**Problem to solve**
Of the material below, only the lines from the line containing "bpy.ops.object.select_all(action='DESELECT')" down to the line containing "start = end_ring(-HALF_LENGTH, PHASE + TWIST)" belong in the answer, written out exactly.
[[ Study material open ]]
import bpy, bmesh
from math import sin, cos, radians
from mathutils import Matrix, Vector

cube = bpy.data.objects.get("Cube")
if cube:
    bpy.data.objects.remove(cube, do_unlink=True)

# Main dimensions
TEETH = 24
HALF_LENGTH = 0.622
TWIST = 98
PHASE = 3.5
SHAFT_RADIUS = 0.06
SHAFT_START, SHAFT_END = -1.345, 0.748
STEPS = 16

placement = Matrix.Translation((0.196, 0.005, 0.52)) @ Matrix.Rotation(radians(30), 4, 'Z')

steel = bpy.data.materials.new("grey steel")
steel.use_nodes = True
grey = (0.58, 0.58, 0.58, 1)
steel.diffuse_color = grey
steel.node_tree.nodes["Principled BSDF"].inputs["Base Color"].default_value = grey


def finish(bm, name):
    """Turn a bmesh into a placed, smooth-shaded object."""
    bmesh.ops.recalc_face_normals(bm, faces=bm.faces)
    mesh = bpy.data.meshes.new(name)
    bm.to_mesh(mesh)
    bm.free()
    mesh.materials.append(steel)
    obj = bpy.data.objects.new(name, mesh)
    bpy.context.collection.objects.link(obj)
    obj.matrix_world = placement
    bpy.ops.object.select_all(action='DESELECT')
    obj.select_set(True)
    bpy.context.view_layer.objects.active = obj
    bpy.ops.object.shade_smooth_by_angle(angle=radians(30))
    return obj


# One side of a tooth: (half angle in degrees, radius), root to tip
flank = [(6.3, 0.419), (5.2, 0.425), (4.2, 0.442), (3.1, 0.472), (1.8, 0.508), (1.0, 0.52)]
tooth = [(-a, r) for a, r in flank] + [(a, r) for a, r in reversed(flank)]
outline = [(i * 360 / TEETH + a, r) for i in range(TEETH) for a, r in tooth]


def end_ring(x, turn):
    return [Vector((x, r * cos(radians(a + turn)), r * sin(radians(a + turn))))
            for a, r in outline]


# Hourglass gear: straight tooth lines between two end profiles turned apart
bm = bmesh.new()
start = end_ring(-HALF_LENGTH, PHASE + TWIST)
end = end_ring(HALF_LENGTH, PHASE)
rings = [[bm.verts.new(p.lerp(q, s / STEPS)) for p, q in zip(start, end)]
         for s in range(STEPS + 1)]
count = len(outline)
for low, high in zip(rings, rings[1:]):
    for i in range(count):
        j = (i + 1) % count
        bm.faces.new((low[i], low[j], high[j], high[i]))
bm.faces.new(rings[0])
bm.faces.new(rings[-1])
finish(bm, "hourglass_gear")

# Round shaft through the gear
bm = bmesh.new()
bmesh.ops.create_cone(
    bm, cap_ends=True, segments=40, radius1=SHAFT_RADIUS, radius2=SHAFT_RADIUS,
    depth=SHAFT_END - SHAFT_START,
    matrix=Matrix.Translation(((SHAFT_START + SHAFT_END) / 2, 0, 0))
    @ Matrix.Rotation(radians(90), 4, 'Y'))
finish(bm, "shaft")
[[ Study material closed ]]
[[ Study material open ]]
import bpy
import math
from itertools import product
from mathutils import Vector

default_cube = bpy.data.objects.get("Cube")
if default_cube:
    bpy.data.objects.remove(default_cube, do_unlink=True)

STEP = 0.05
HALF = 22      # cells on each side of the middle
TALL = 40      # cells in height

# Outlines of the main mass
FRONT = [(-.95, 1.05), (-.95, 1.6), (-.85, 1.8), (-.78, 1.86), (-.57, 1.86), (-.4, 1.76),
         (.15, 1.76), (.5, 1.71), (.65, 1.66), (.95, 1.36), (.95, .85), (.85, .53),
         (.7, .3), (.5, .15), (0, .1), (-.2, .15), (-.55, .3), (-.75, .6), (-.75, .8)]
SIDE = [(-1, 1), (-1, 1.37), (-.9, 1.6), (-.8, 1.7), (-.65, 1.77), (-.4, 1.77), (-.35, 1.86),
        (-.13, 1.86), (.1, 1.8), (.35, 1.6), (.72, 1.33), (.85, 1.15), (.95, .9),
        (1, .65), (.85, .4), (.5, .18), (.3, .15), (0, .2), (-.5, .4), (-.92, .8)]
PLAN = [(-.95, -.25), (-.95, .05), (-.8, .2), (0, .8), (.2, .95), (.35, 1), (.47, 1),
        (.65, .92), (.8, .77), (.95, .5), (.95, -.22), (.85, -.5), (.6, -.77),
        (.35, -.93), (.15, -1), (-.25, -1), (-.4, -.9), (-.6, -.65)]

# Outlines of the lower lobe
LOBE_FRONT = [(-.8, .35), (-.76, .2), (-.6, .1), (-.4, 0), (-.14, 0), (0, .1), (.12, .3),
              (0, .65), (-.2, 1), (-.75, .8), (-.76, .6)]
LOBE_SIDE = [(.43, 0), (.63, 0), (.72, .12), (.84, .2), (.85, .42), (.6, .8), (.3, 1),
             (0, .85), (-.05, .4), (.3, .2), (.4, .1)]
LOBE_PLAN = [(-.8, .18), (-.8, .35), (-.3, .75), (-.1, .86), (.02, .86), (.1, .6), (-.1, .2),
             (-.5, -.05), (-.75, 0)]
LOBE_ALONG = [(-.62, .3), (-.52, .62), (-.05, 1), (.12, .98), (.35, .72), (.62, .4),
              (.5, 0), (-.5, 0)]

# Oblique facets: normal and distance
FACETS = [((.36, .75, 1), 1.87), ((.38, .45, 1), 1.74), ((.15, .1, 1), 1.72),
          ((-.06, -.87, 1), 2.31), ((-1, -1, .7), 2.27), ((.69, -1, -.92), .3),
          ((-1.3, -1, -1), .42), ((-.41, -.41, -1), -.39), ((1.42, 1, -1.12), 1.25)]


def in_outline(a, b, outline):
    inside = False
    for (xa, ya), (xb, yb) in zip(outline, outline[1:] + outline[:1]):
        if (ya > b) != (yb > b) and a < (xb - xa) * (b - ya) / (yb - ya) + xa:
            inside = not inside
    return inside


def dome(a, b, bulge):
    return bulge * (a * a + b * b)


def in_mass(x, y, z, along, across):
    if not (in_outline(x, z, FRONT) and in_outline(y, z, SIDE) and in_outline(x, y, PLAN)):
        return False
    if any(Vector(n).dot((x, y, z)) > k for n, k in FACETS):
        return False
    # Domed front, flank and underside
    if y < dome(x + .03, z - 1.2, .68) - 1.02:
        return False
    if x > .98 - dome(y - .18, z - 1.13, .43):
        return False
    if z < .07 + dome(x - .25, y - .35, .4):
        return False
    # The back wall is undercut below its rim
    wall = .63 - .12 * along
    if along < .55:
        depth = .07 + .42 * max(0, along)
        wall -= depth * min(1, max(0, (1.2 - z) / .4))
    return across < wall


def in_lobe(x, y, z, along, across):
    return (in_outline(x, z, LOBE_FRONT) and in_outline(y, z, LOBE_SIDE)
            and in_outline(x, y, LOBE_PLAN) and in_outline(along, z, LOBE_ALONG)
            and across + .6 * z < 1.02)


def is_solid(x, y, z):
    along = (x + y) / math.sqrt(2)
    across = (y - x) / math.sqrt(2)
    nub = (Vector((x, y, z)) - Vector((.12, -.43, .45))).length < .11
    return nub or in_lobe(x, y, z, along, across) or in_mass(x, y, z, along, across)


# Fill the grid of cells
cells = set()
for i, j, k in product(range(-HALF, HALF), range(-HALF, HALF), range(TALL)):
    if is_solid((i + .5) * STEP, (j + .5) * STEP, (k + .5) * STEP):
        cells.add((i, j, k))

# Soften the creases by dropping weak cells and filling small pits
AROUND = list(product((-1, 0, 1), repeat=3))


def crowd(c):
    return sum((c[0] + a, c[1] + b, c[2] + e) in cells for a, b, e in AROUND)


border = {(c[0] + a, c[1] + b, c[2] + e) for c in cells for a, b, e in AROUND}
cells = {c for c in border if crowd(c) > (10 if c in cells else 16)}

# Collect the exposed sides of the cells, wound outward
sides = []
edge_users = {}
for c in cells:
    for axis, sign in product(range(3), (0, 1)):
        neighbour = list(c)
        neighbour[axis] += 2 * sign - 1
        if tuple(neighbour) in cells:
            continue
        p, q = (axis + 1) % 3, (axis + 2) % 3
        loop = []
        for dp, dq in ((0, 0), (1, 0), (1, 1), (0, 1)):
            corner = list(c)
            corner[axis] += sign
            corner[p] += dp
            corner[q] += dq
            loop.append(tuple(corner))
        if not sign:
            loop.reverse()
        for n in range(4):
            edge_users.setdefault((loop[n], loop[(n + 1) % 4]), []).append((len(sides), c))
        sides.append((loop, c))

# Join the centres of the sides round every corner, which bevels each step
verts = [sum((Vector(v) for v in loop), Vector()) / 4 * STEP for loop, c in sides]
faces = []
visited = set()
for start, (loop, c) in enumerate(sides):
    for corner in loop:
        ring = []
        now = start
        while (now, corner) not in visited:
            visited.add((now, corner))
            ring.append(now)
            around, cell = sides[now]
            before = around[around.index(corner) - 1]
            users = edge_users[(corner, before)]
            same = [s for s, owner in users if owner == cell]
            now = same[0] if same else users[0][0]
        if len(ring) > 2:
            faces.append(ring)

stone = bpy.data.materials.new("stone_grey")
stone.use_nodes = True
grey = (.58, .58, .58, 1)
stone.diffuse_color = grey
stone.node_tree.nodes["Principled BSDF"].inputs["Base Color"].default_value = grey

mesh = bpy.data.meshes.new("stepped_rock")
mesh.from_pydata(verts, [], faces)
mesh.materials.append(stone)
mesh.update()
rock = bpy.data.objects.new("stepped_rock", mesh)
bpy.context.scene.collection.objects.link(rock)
[[ Study material closed ]]
**Completed task**
    bpy.ops.object.select_all(action='DESELECT')
    obj.select_set(True)
    bpy.context.view_layer.objects.active = obj
    bpy.ops.object.shade_smooth_by_angle(angle=radians(30))
    return obj


# One side of a tooth: (half angle in degrees, radius), root to tip
flank = [(6.3, 0.419), (5.2, 0.425), (4.2, 0.442), (3.1, 0.472), (1.8, 0.508), (1.0, 0.52)]
tooth = [(-a, r) for a, r in flank] + [(a, r) for a, r in reversed(flank)]
outline = [(i * 360 / TEETH + a, r) for i in range(TEETH) for a, r in tooth]


def end_ring(x, turn):
    return [Vector((x, r * cos(radians(a + turn)), r * sin(radians(a + turn))))
            for a, r in outline]


# Hourglass gear: straight tooth lines between two end profiles turned apart
bm = bmesh.new()
start = end_ring(-HALF_LENGTH, PHASE + TWIST)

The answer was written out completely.